Generously equipped UK-designed touring bike that should double up nicely as a load hauling everyday workhorse

There are only nine models in the range of UK based Roux Bikes: three pure road bikes, two 'cross bikes, a classic fast Audax style tourer, two heavy duty tourers with luggage racks and an unusually equipped Nexus eight speed hub geared hybrid. With the top bike in the range costing under £1000 it's obvious that the main emphasis at Roux is on value for regular riders rather than high performance for the more competitively inclined.

At a penny under £700 the Etape 250 is the more costly of the two heavy duty tourers. It tips scales at a hefty 14.9kg (32.4lb) and has a double-butted steel frame, Avid mechanical disc brakes, a Shimano 3 x 8 drivetrain (50/39/30 up front, 12-27 out back), Sora STI shifters and well built 32 spoke wheels shod with Continental Sport Contact 32mm tyres... there's comfortable room under the mudguards for bigger treads, we'd say up around 38mm. The 'guards and rack are good quality items and the handlebar, stem, saddle and seatpost are all plain but functional kit, with a strong emphasis on casually comfortable.

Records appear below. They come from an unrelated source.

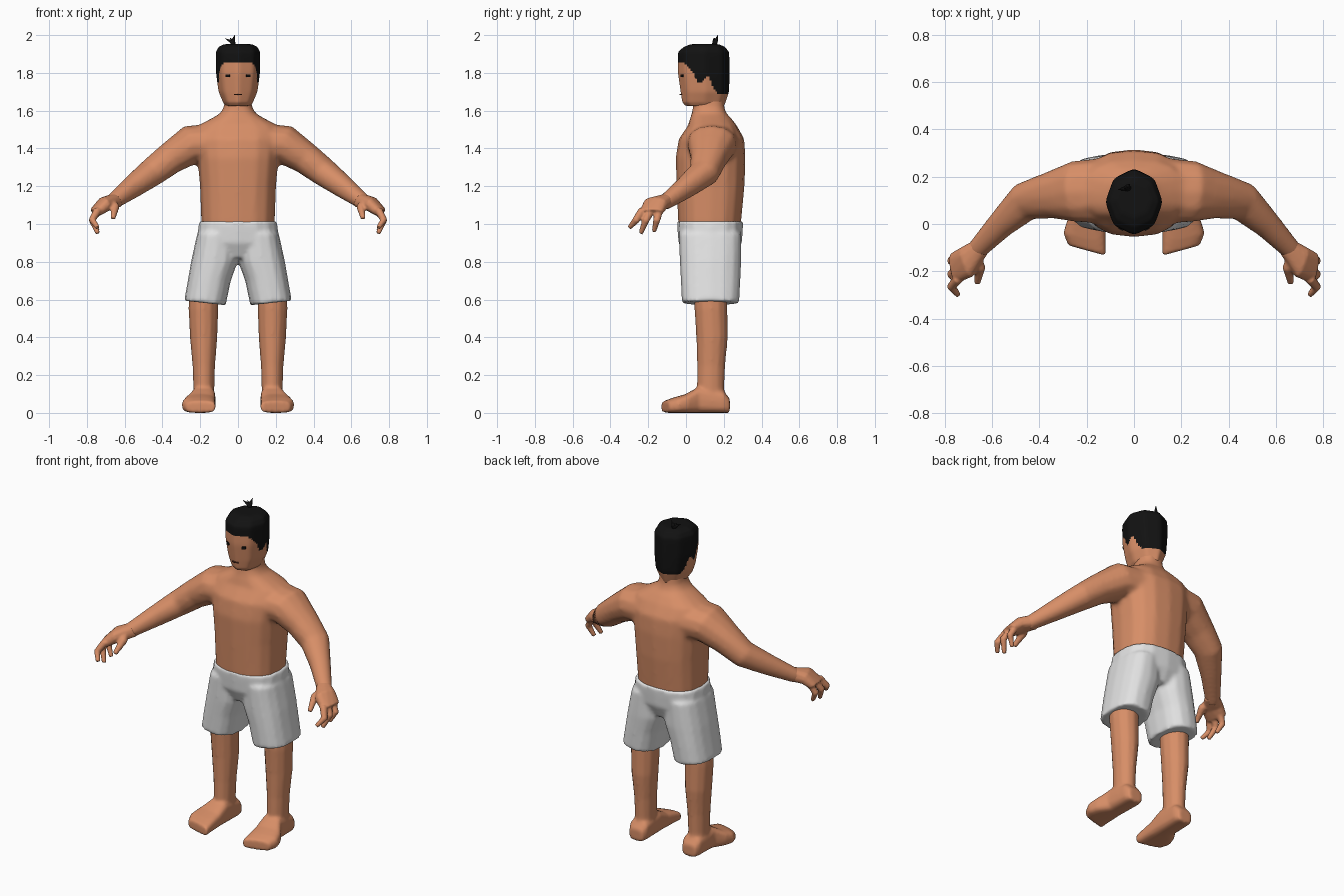
import bpy, bmesh, math
from mathutils import Vector

if "Cube" in bpy.data.objects:
    bpy.data.objects.remove(bpy.data.objects["Cube"])


def material(name, rgb):
    m = bpy.data.materials.new(name)
    m.diffuse_color = (*rgb, 1)
    m.use_nodes = True
    m.node_tree.nodes["Principled BSDF"].inputs["Base Color"].default_value = m.diffuse_color
    return m


SKIN = material("skin", (0.68, 0.27, 0.135))
HAIR = material("hair black", (0.006, 0.006, 0.006))
CLOTH = material("shorts white", (0.76, 0.76, 0.76))
LIP = material("mouth brown", (0.12, 0.035, 0.02))


# A ring is (centre, half-axis U, half-axis V)
def level(z, cx, cy, rx, ry, tilt=0):
    return Vector((cx, cy, z)), Vector((rx, 0, tilt)), Vector((0, ry, 0))


def tube(points, radii):
    pts = [Vector(p) for p in points]
    rings = []
    for i, p in enumerate(pts):
        t = (pts[min(i + 1, len(pts) - 1)] - pts[max(i - 1, 0)]).normalized()
        u = t.cross(Vector((0, 0, 1))).normalized()
        rings.append((p, u * radii[i][0], u.cross(t) * radii[i][1]))
    return rings


def flip(rings):
    return [tuple(Vector((-v.x, v.y, v.z)) for v in r) for r in rings]


def loft(bm, rings, n=16, power=2.0):
    loops = []
    for c, u, v in rings:
        loop = []
        for k in range(n):
            a = 2 * math.pi * k / n
            ca, sa = math.cos(a), math.sin(a)
            p = c + u * math.copysign(abs(ca) ** (2 / power), ca) \
                  + v * math.copysign(abs(sa) ** (2 / power), sa)
            loop.append(bm.verts.new(p))
        loops.append(loop)
    for a, b in zip(loops, loops[1:]):
        for k in range(n):
            bm.faces.new((a[k], a[(k + 1) % n], b[(k + 1) % n], b[k]))
    caps = [bm.faces.new(loops[0]), bm.faces.new(loops[-1])]
    bmesh.ops.poke(bm, faces=caps)


def finish(name, bm, mats, voxel=0, relax=4):
    bmesh.ops.recalc_face_normals(bm, faces=bm.faces[:])
    me = bpy.data.meshes.new(name)
    bm.to_mesh(me)
    bm.free()
    for m in mats:
        me.materials.append(m)
    for p in me.polygons:
        p.use_smooth = True
    ob = bpy.data.objects.new(name, me)
    bpy.context.collection.objects.link(ob)
    if voxel:  # fuse overlapping lofts into one soft skin
        r = ob.modifiers.new("fuse", 'REMESH')
        r.mode = 'VOXEL'
        r.voxel_size = voxel
        r.use_smooth_shade = True
        s = ob.modifiers.new("relax", 'SMOOTH')
        s.factor = 0.5
        s.iterations = relax
    return ob


# Torso, neck and arms
bm = bmesh.new()
loft(bm, [level(z, 0, cy, rx, ry) for z, cy, rx, ry in (
    (0.95, .125, .185, .16), (1.01, .125, .195, .167), (1.2, .13, .202, .18),
    (1.35, .13, .215, .185), (1.45, .135, .225, .174), (1.52, .14, .215, .13),
    (1.562, .13, .135, .108), (1.585, .122, .095, .092),
    (1.62, .12, .074, .083), (1.68, .12, .07, .08))], 16, 2.5)
arm = tube([(.14, .14, 1.425), (.25, .137, 1.42), (.36, .12, 1.347), (.46, .095, 1.27),
            (.56, 0, 1.195), (.675, -.12, 1.108)],
           [(.14, .105), (.13, .105), (.098, .085), (.083, .074), (.06, .06), (.042, .04)])
for rings in (arm, flip(arm)):
    loft(bm, rings, 12, 2.2)
finish("torso_and_arms", bm, [SKIN], 0.012, 8)

# Hands: palm, three curled fingers and a thumb
palm = [tuple(map(Vector, r)) for r in (
    ((.645, -.095, 1.125), (.028, .028, 0), (.015, -.01, .036)),
    ((.705, -.16, 1.105), (.025, .062, 0), (.015, -.01, .036)),
    ((.757, -.185, 1.06), (.01, .064, 0), (.024, 0, .017)))]
digits = [tube([(.742, y0, 1.075), (.772, (y0 + y1) / 2, 1.02), (.742, y1, z)],
               [(.022, .022), (.02, .02), (.013, .013)])
          for y0, y1, z in ((-.14, -.17, .96), (-.185, -.24, .95), (-.23, -.3, .98))]
digits.append(tube([(.675, -.13, 1.12), (.65, -.185, 1.09), (.662, -.25, 1.03)],
                   [(.028, .028), (.024, .024), (.014, .014)]))
for side, f in (("left", lambda r: r), ("right", flip)):
    bm = bmesh.new()
    loft(bm, f(palm), 12, 2.5)
    for d in digits:
        loft(bm, f(d), 8)
    finish(side + "_hand", bm, [SKIN], 0.007, 3)

# Shorts
bm = bmesh.new()
loft(bm, [level(z, 0, .128, rx, ry) for z, rx, ry in (
    (.82, .14, .13), (.9, .215, .168), (.97, .212, .173), (1.015, .206, .175))], 16, 2.6)
leg = [level(z, cx, cy, rx, ry, t) for z, cx, cy, rx, ry, t in (
    (.582, .175, .13, .11, .152, .012), (.7, .152, .13, .114, .158, 0),
    (.8, .125, .13, .124, .163, 0), (.95, .108, .128, .108, .165, 0))]
for rings in (leg, flip(leg)):
    loft(bm, rings, 16, 2.5)
finish("shorts", bm, [CLOTH], 0.011, 5)

# Legs and feet
shin = [level(z, cx, cy, rx, ry) for z, cx, cy, rx, ry in (
    (.03, .182, .135, .056, .085), (.13, .181, .13, .056, .073), (.25, .181, .133, .06, .075),
    (.4, .182, .138, .073, .084), (.55, .183, .132, .079, .088), (.68, .18, .13, .08, .088))]
foot = [(Vector((cx, y, h / 2)), Vector((rx, sk, 0)), Vector((0, 0, h / 2)))
        for y, cx, rx, sk, h in (
            (.232, .18, .045, 0, .075), (.2, .18, .06, 0, .115), (.07, .183, .064, 0, .14),
            (0, .202, .083, .01, .1), (-.06, .209, .09, .02, .082), (-.112, .198, .08, .022, .062))]
for side, f in (("left", lambda r: r), ("right", flip)):
    bm = bmesh.new()
    loft(bm, f(shin), 12)
    loft(bm, f(foot), 16, 3.2)
    finish(side + "_leg", bm, [SKIN], 0.009, 5)

# Head: eight-sided loft, refined so the hairline can be coloured by height
HAIRLINE = ((-.1, 1.86), (-.03, 1.86), (0, 1.845), (.035, 1.81), (.06, 1.755),
            (.09, 1.755), (.12, 1.785), (.15, 1.71), (.17, 1.69), (.4, 1.69))


def hairline(y):
    for (y0, z0), (y1, z1) in zip(HAIRLINE, HAIRLINE[1:]):
        if y <= y1:
            return z0 + (z1 - z0) * (y - y0) / (y1 - y0)
    return HAIRLINE[-1][1]


bm = bmesh.new()
loft(bm, [level(z, 0, cy, rx, ry) for z, cy, rx, ry in (
    (1.625, .1, .068, .105), (1.645, .095, .082, .118), (1.70, .1, .106, .132),
    (1.80, .094, .12, .141), (1.91, .093, .122, .14), (1.938, .097, .105, .112),
    (1.952, .1, .075, .075))], 8)
bmesh.ops.subdivide_edges(bm, edges=bm.edges[:], cuts=9, use_grid_fill=True)
for _ in range(8):
    bmesh.ops.smooth_vert(bm, verts=bm.verts[:], factor=0.5,
                          use_axis_x=True, use_axis_y=True, use_axis_z=True)
for fc in bm.faces:
    c = fc.calc_center_median()
    fc.material_index = int(c.z > hairline(c.y))
finish("head", bm, [SKIN, HAIR])

# Hair tuft
bm = bmesh.new()
for mid, tip in (((-.035, .15, 1.965), (-.068, .145, 1.982)),
                 ((-.026, .16, 1.972), (-.018, .168, 2.0)),
                 ((-.03, .155, 1.968), (-.042, .15, 1.985))):
    loft(bm, tube([(-.022, .15, 1.94), mid, tip], [(.014, .014), (.01, .01), (.001, .001)]), 6)
finish("hair_tuft", bm, [HAIR])


# Eyes and mouth as thin plates lying on the two front facets
def plate(name, loc, size, turn, mat):
    bpy.ops.mesh.primitive_cube_add(size=1, location=loc, rotation=(0, 0, turn))
    ob = bpy.context.object
    ob.name = name
    ob.scale = size
    ob.data.materials.append(mat)


for side, s in (("left", 1), ("right", -1)):
    plate(side + "_eye", (s * .054, -.021, 1.785), (.022, .008, .015), s * .45, HAIR)
    plate(side + "_mouth", (s * .01, -.028, 1.686), (.02, .008, .005), s * .35, LIP)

If you're looking for a more traditionally equipped tourer, the cheaper (£480) Etape 150 has a 50/34 double crankset, cantilever brakes and a (presumably lighter) aluminium frame. Both bikes bear most of the hallmarks of classic big journey tourers but would be just as suitable for everyday use as load bearing workhorse commuters.

As Roux are happy to point out in their marketing spiel, “the heart of any bike is the frame”. The Etape 250 frame is a very tidily built TIG welded affair with a longish head tube and fairly relaxed geometry (we measured 69 degrees at the head, 71 at the seat). Cable routing is fairly tidy, with full outers helping to weather-proof the disc brake function, three pairs of bottle cage bosses and bosses for a low rider type rack on the 'high carbon ferrous alloy' fork.

The rack bosses on the rear are nicely placed to accommodate disc brake usage and the rack comes with elastic straps, is adjustable for height preferences and tiltage and has integrated pump pegs for a short pump. There are only three sizes available (52/55/58 cm) but there's plenty length in the seat post and adjustability on the stem and saddle rails.

Full test coming soon.



pepita1 [176 posts] 4 years ago

Frames are for tall people as nothing below 52.

Son of Crunch [12 posts] 4 years ago

Very happy with these frame sizes - I'm 6'3" tall  16

shay cycles [405 posts] 4 years ago

I'm 5'7" with and have been riding the 52cm version for the last couple of weeks and it has proved very good. I've a relatively long back and short legs and might put a slightly longer stem on but I've done that to every off the peg bike I've ever owned.

Although heavier than an equivalent alloy framed Claude Butler the frame is much more responsive and it is much nicer to ride. Add in that the brakes are much better than road bike rim brakes and it is a really good commuting bike. My only niggles are that the mudguards are not great with a tendancy for the safety style stay clips to create splashing in some conditions and that the pannier rack could be better.

Loving the bike and planning to build a hub dynamo into the front wheel for next winter.

Clive7 [1 post] 3 years ago

My first bike of this kind having only had standard cheap leisure bicycles before. As a novice I was not sure about my choice but having now ridden it for a few days I am very impressed. I am a slightly overweight 61 year old with no real experience and I can easily plod along between 11 and 14mph for 15 miles and still feel good afterwards. My hands do ache a bit but not sure what the cause is yet. So far very positive and pleased with my choice. Ps when the new bike came the shop noticed some minor scratches on the forks and immediately ordered replacement forks which they will fit when they arrive.